::: Entries shown :::

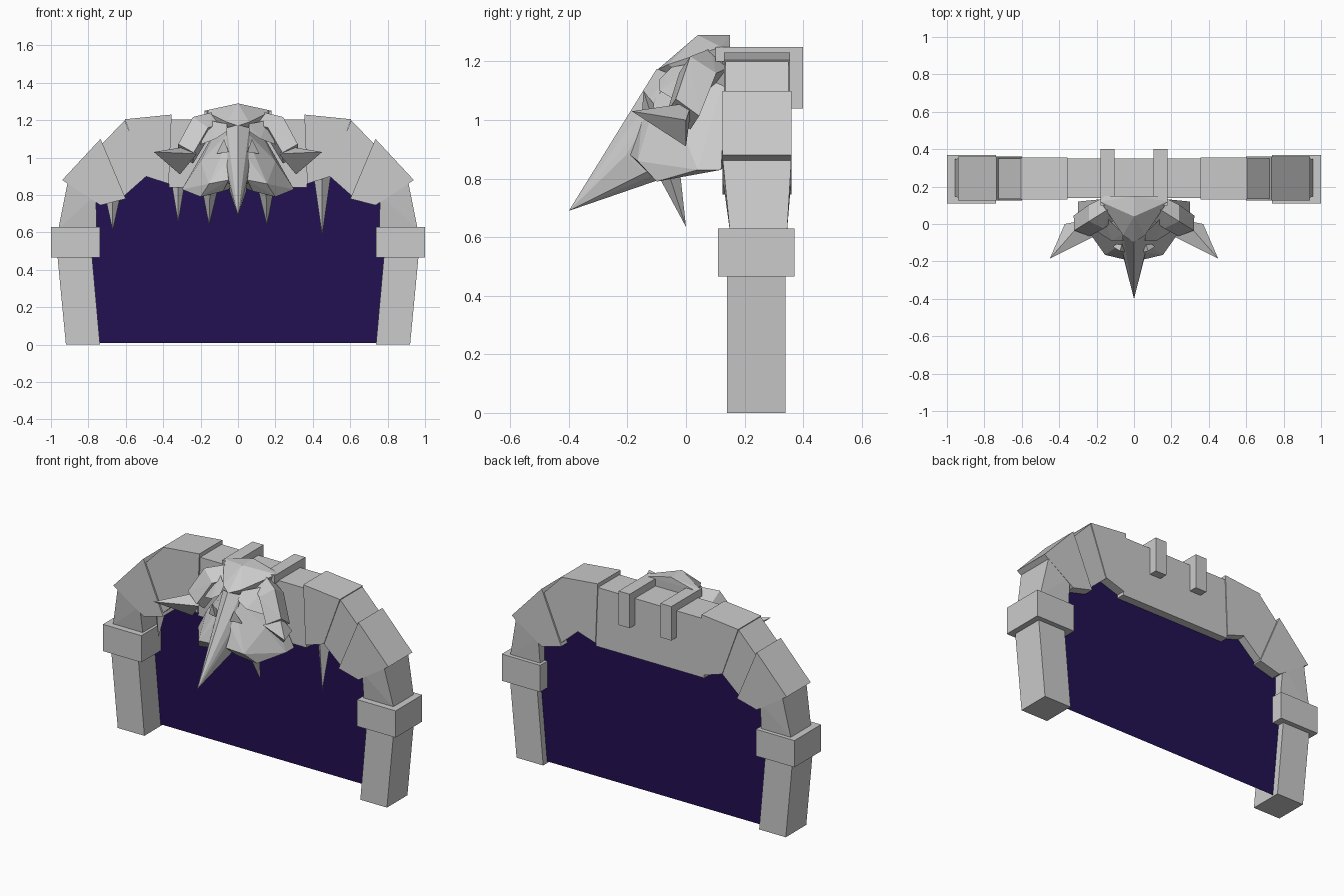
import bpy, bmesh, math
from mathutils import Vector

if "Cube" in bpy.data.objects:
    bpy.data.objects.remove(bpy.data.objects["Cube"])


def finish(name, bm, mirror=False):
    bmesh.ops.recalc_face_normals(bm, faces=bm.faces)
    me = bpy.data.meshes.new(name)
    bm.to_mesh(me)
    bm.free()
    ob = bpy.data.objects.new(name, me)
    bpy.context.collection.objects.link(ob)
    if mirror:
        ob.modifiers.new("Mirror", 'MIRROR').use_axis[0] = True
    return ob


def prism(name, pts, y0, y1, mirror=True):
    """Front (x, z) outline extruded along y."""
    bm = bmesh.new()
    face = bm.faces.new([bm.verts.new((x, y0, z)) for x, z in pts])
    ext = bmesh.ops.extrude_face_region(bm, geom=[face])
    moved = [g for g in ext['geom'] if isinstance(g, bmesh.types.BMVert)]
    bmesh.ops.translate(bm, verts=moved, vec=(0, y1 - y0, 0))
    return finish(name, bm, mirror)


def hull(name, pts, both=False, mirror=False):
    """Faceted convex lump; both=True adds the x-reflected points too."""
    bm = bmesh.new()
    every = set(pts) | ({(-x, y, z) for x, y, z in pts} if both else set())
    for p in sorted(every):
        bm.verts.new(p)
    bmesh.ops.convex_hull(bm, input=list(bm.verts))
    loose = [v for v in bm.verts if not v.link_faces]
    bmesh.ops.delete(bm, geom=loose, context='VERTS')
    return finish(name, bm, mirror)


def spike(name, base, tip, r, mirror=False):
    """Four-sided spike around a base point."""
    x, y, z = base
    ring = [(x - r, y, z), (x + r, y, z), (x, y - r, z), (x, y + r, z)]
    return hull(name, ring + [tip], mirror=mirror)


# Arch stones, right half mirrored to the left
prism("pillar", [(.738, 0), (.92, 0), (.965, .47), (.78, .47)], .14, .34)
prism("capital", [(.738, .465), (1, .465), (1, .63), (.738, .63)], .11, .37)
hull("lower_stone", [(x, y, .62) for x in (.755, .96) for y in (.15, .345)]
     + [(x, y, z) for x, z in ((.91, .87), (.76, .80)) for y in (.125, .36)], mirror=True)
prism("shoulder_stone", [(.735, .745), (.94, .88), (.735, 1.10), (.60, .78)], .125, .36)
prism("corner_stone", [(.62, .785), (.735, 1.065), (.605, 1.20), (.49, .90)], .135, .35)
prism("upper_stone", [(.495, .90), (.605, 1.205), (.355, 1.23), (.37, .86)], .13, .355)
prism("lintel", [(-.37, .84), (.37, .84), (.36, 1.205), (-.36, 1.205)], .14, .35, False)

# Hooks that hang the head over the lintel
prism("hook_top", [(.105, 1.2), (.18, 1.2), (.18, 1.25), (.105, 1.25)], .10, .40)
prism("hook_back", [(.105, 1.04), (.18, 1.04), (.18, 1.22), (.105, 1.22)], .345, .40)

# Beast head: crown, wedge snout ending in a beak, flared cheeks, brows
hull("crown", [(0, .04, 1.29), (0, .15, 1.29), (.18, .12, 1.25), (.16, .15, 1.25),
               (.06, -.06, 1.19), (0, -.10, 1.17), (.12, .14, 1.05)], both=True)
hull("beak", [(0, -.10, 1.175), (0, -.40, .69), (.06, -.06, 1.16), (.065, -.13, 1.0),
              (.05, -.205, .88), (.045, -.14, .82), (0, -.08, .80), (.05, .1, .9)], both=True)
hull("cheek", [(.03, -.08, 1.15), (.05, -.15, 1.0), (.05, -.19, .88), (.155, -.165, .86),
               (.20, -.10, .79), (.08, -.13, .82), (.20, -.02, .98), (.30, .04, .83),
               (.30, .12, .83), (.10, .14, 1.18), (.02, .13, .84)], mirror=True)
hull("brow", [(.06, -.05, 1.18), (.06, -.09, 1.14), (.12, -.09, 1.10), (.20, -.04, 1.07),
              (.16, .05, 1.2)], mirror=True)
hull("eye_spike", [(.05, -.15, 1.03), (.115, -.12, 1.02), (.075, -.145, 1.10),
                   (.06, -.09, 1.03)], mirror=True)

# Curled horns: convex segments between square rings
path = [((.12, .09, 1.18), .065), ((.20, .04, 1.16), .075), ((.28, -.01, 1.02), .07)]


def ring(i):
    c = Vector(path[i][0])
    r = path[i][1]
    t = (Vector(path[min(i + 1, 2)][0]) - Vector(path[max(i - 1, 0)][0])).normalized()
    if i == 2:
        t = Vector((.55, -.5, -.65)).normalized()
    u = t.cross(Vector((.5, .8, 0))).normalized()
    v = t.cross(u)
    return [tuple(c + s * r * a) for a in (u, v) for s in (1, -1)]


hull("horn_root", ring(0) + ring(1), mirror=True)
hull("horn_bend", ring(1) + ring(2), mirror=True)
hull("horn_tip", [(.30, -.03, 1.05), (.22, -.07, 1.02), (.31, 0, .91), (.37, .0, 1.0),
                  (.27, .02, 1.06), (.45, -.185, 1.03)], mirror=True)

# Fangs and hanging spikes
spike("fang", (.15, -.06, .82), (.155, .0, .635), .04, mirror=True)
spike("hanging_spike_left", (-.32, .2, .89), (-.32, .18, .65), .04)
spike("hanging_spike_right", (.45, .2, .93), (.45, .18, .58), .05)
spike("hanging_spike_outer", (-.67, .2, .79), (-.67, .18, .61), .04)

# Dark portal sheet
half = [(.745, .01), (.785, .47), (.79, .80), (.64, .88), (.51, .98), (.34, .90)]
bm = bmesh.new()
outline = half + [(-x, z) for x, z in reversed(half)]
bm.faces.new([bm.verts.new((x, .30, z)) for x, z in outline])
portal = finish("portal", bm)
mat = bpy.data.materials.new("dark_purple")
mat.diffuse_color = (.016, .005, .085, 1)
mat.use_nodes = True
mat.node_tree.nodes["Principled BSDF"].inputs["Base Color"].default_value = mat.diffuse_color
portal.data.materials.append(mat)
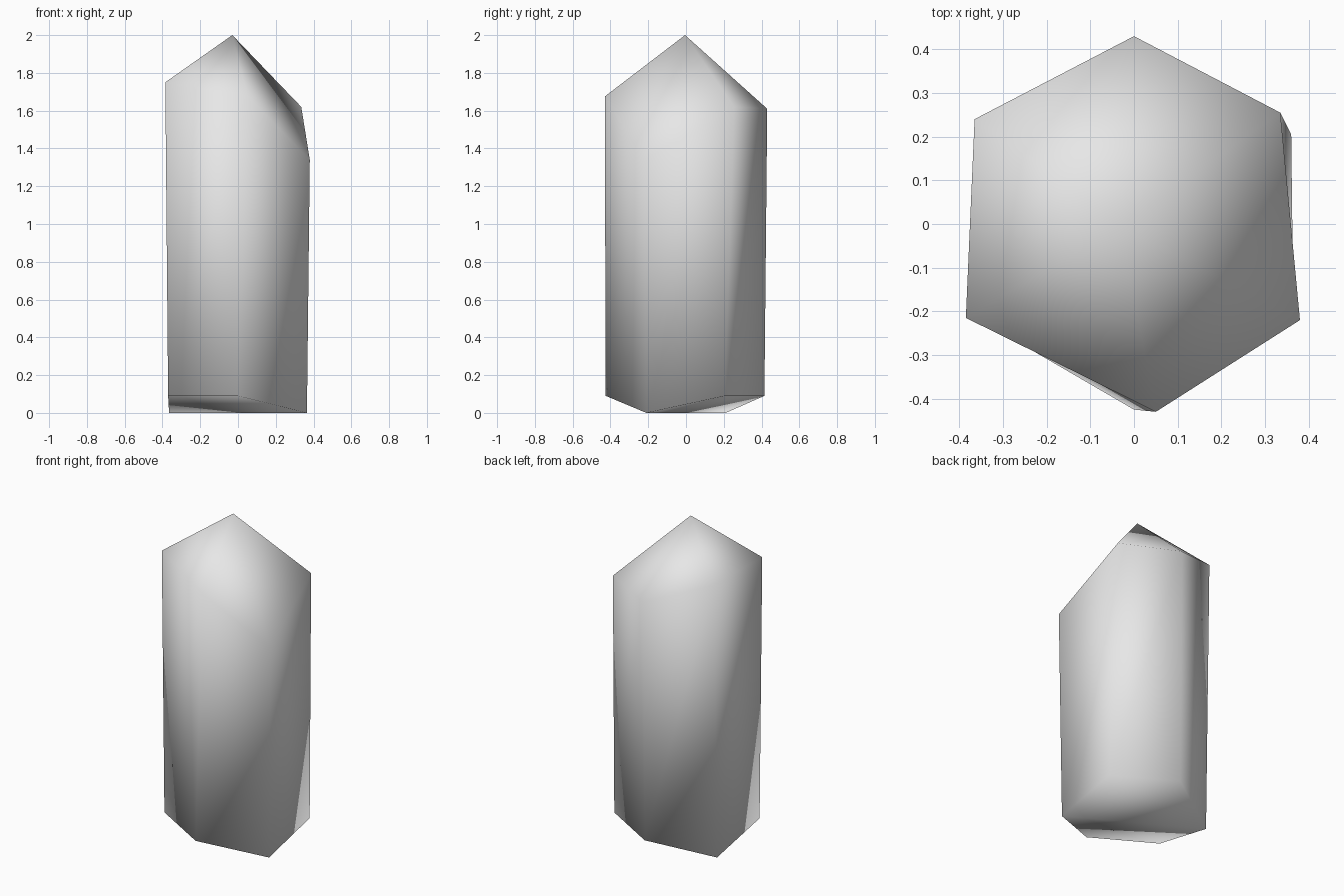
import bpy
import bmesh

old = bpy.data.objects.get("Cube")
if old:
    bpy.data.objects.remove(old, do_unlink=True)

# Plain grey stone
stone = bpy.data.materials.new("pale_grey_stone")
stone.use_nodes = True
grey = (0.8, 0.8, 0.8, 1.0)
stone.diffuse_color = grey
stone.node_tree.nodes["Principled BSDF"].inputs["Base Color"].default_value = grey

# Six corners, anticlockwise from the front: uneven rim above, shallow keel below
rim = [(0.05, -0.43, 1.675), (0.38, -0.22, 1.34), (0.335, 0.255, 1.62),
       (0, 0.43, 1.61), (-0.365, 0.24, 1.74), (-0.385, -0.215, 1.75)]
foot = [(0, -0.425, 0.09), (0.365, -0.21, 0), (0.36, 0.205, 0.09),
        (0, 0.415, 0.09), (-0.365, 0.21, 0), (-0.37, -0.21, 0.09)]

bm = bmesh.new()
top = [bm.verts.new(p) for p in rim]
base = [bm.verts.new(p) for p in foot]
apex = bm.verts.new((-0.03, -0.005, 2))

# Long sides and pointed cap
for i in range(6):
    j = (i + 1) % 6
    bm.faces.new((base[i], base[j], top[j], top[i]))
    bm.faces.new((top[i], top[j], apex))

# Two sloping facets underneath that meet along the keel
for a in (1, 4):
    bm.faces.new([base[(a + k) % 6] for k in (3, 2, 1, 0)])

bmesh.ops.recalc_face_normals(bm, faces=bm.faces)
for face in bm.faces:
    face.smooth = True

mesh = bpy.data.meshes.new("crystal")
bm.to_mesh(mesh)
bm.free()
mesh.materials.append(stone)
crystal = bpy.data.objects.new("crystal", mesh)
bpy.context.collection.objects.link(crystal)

:::

Go through the entries and retype them exactly, except for the images.

import bpy, bmesh, math
from mathutils import Vector

if "Cube" in bpy.data.objects:
    bpy.data.objects.remove(bpy.data.objects["Cube"])


def finish(name, bm, mirror=False):
    bmesh.ops.recalc_face_normals(bm, faces=bm.faces)
    me = bpy.data.meshes.new(name)
    bm.to_mesh(me)
    bm.free()
    ob = bpy.data.objects.new(name, me)
    bpy.context.collection.objects.link(ob)
    if mirror:
        ob.modifiers.new("Mirror", 'MIRROR').use_axis[0] = True
    return ob


def prism(name, pts, y0, y1, mirror=True):
    """Front (x, z) outline extruded along y."""
    bm = bmesh.new()
    face = bm.faces.new([bm.verts.new((x, y0, z)) for x, z in pts])
    ext = bmesh.ops.extrude_face_region(bm, geom=[face])
    moved = [g for g in ext['geom'] if isinstance(g, bmesh.types.BMVert)]
    bmesh.ops.translate(bm, verts=moved, vec=(0, y1 - y0, 0))
    return finish(name, bm, mirror)


def hull(name, pts, both=False, mirror=False):
    """Faceted convex lump; both=True adds the x-reflected points too."""
    bm = bmesh.new()
    every = set(pts) | ({(-x, y, z) for x, y, z in pts} if both else set())
    for p in sorted(every):
        bm.verts.new(p)
    bmesh.ops.convex_hull(bm, input=list(bm.verts))
    loose = [v for v in bm.verts if not v.link_faces]
    bmesh.ops.delete(bm, geom=loose, context='VERTS')
    return finish(name, bm, mirror)


def spike(name, base, tip, r, mirror=False):
    """Four-sided spike around a base point."""
    x, y, z = base
    ring = [(x - r, y, z), (x + r, y, z), (x, y - r, z), (x, y + r, z)]
    return hull(name, ring + [tip], mirror=mirror)


# Arch stones, right half mirrored to the left
prism("pillar", [(.738, 0), (.92, 0), (.965, .47), (.78, .47)], .14, .34)
prism("capital", [(.738, .465), (1, .465), (1, .63), (.738, .63)], .11, .37)
hull("lower_stone", [(x, y, .62) for x in (.755, .96) for y in (.15, .345)]
     + [(x, y, z) for x, z in ((.91, .87), (.76, .80)) for y in (.125, .36)], mirror=True)
prism("shoulder_stone", [(.735, .745), (.94, .88), (.735, 1.10), (.60, .78)], .125, .36)
prism("corner_stone", [(.62, .785), (.735, 1.065), (.605, 1.20), (.49, .90)], .135, .35)
prism("upper_stone", [(.495, .90), (.605, 1.205), (.355, 1.23), (.37, .86)], .13, .355)
prism("lintel", [(-.37, .84), (.37, .84), (.36, 1.205), (-.36, 1.205)], .14, .35, False)

# Hooks that hang the head over the lintel
prism("hook_top", [(.105, 1.2), (.18, 1.2), (.18, 1.25), (.105, 1.25)], .10, .40)
prism("hook_back", [(.105, 1.04), (.18, 1.04), (.18, 1.22), (.105, 1.22)], .345, .40)

# Beast head: crown, wedge snout ending in a beak, flared cheeks, brows
hull("crown", [(0, .04, 1.29), (0, .15, 1.29), (.18, .12, 1.25), (.16, .15, 1.25),
               (.06, -.06, 1.19), (0, -.10, 1.17), (.12, .14, 1.05)], both=True)
hull("beak", [(0, -.10, 1.175), (0, -.40, .69), (.06, -.06, 1.16), (.065, -.13, 1.0),
              (.05, -.205, .88), (.045, -.14, .82), (0, -.08, .80), (.05, .1, .9)], both=True)
hull("cheek", [(.03, -.08, 1.15), (.05, -.15, 1.0), (.05, -.19, .88), (.155, -.165, .86),
               (.20, -.10, .79), (.08, -.13, .82), (.20, -.02, .98), (.30, .04, .83),
               (.30, .12, .83), (.10, .14, 1.18), (.02, .13, .84)], mirror=True)
hull("brow", [(.06, -.05, 1.18), (.06, -.09, 1.14), (.12, -.09, 1.10), (.20, -.04, 1.07),
              (.16, .05, 1.2)], mirror=True)
hull("eye_spike", [(.05, -.15, 1.03), (.115, -.12, 1.02), (.075, -.145, 1.10),
                   (.06, -.09, 1.03)], mirror=True)

# Curled horns: convex segments between square rings
path = [((.12, .09, 1.18), .065), ((.20, .04, 1.16), .075), ((.28, -.01, 1.02), .07)]


def ring(i):
    c = Vector(path[i][0])
    r = path[i][1]
    t = (Vector(path[min(i + 1, 2)][0]) - Vector(path[max(i - 1, 0)][0])).normalized()
    if i == 2:
        t = Vector((.55, -.5, -.65)).normalized()
    u = t.cross(Vector((.5, .8, 0))).normalized()
    v = t.cross(u)
    return [tuple(c + s * r * a) for a in (u, v) for s in (1, -1)]


hull("horn_root", ring(0) + ring(1), mirror=True)
hull("horn_bend", ring(1) + ring(2), mirror=True)
hull("horn_tip", [(.30, -.03, 1.05), (.22, -.07, 1.02), (.31, 0, .91), (.37, .0, 1.0),
                  (.27, .02, 1.06), (.45, -.185, 1.03)], mirror=True)

# Fangs and hanging spikes
spike("fang", (.15, -.06, .82), (.155, .0, .635), .04, mirror=True)
spike("hanging_spike_left", (-.32, .2, .89), (-.32, .18, .65), .04)
spike("hanging_spike_right", (.45, .2, .93), (.45, .18, .58), .05)
spike("hanging_spike_outer", (-.67, .2, .79), (-.67, .18, .61), .04)

# Dark portal sheet
half = [(.745, .01), (.785, .47), (.79, .80), (.64, .88), (.51, .98), (.34, .90)]
bm = bmesh.new()
outline = half + [(-x, z) for x, z in reversed(half)]
bm.faces.new([bm.verts.new((x, .30, z)) for x, z in outline])
portal = finish("portal", bm)
mat = bpy.data.materials.new("dark_purple")
mat.diffuse_color = (.016, .005, .085, 1)
mat.use_nodes = True
mat.node_tree.nodes["Principled BSDF"].inputs["Base Color"].default_value = mat.diffuse_color
portal.data.materials.append(mat)
import bpy
import bmesh

old = bpy.data.objects.get("Cube")
if old:
    bpy.data.objects.remove(old, do_unlink=True)

# Plain grey stone
stone = bpy.data.materials.new("pale_grey_stone")
stone.use_nodes = True
grey = (0.8, 0.8, 0.8, 1.0)
stone.diffuse_color = grey
stone.node_tree.nodes["Principled BSDF"].inputs["Base Color"].default_value = grey

# Six corners, anticlockwise from the front: uneven rim above, shallow keel below
rim = [(0.05, -0.43, 1.675), (0.38, -0.22, 1.34), (0.335, 0.255, 1.62),
       (0, 0.43, 1.61), (-0.365, 0.24, 1.74), (-0.385, -0.215, 1.75)]
foot = [(0, -0.425, 0.09), (0.365, -0.21, 0), (0.36, 0.205, 0.09),
        (0, 0.415, 0.09), (-0.365, 0.21, 0), (-0.37, -0.21, 0.09)]

bm = bmesh.new()
top = [bm.verts.new(p) for p in rim]
base = [bm.verts.new(p) for p in foot]
apex = bm.verts.new((-0.03, -0.005, 2))

# Long sides and pointed cap
for i in range(6):
    j = (i + 1) % 6
    bm.faces.new((base[i], base[j], top[j], top[i]))
    bm.faces.new((top[i], top[j], apex))

# Two sloping facets underneath that meet along the keel
for a in (1, 4):
    bm.faces.new([base[(a + k) % 6] for k in (3, 2, 1, 0)])

bmesh.ops.recalc_face_normals(bm, faces=bm.faces)
for face in bm.faces:
    face.smooth = True

mesh = bpy.data.meshes.new("crystal")
bm.to_mesh(mesh)
bm.free()
mesh.materials.append(stone)
crystal = bpy.data.objects.new("crystal", mesh)
bpy.context.collection.objects.link(crystal)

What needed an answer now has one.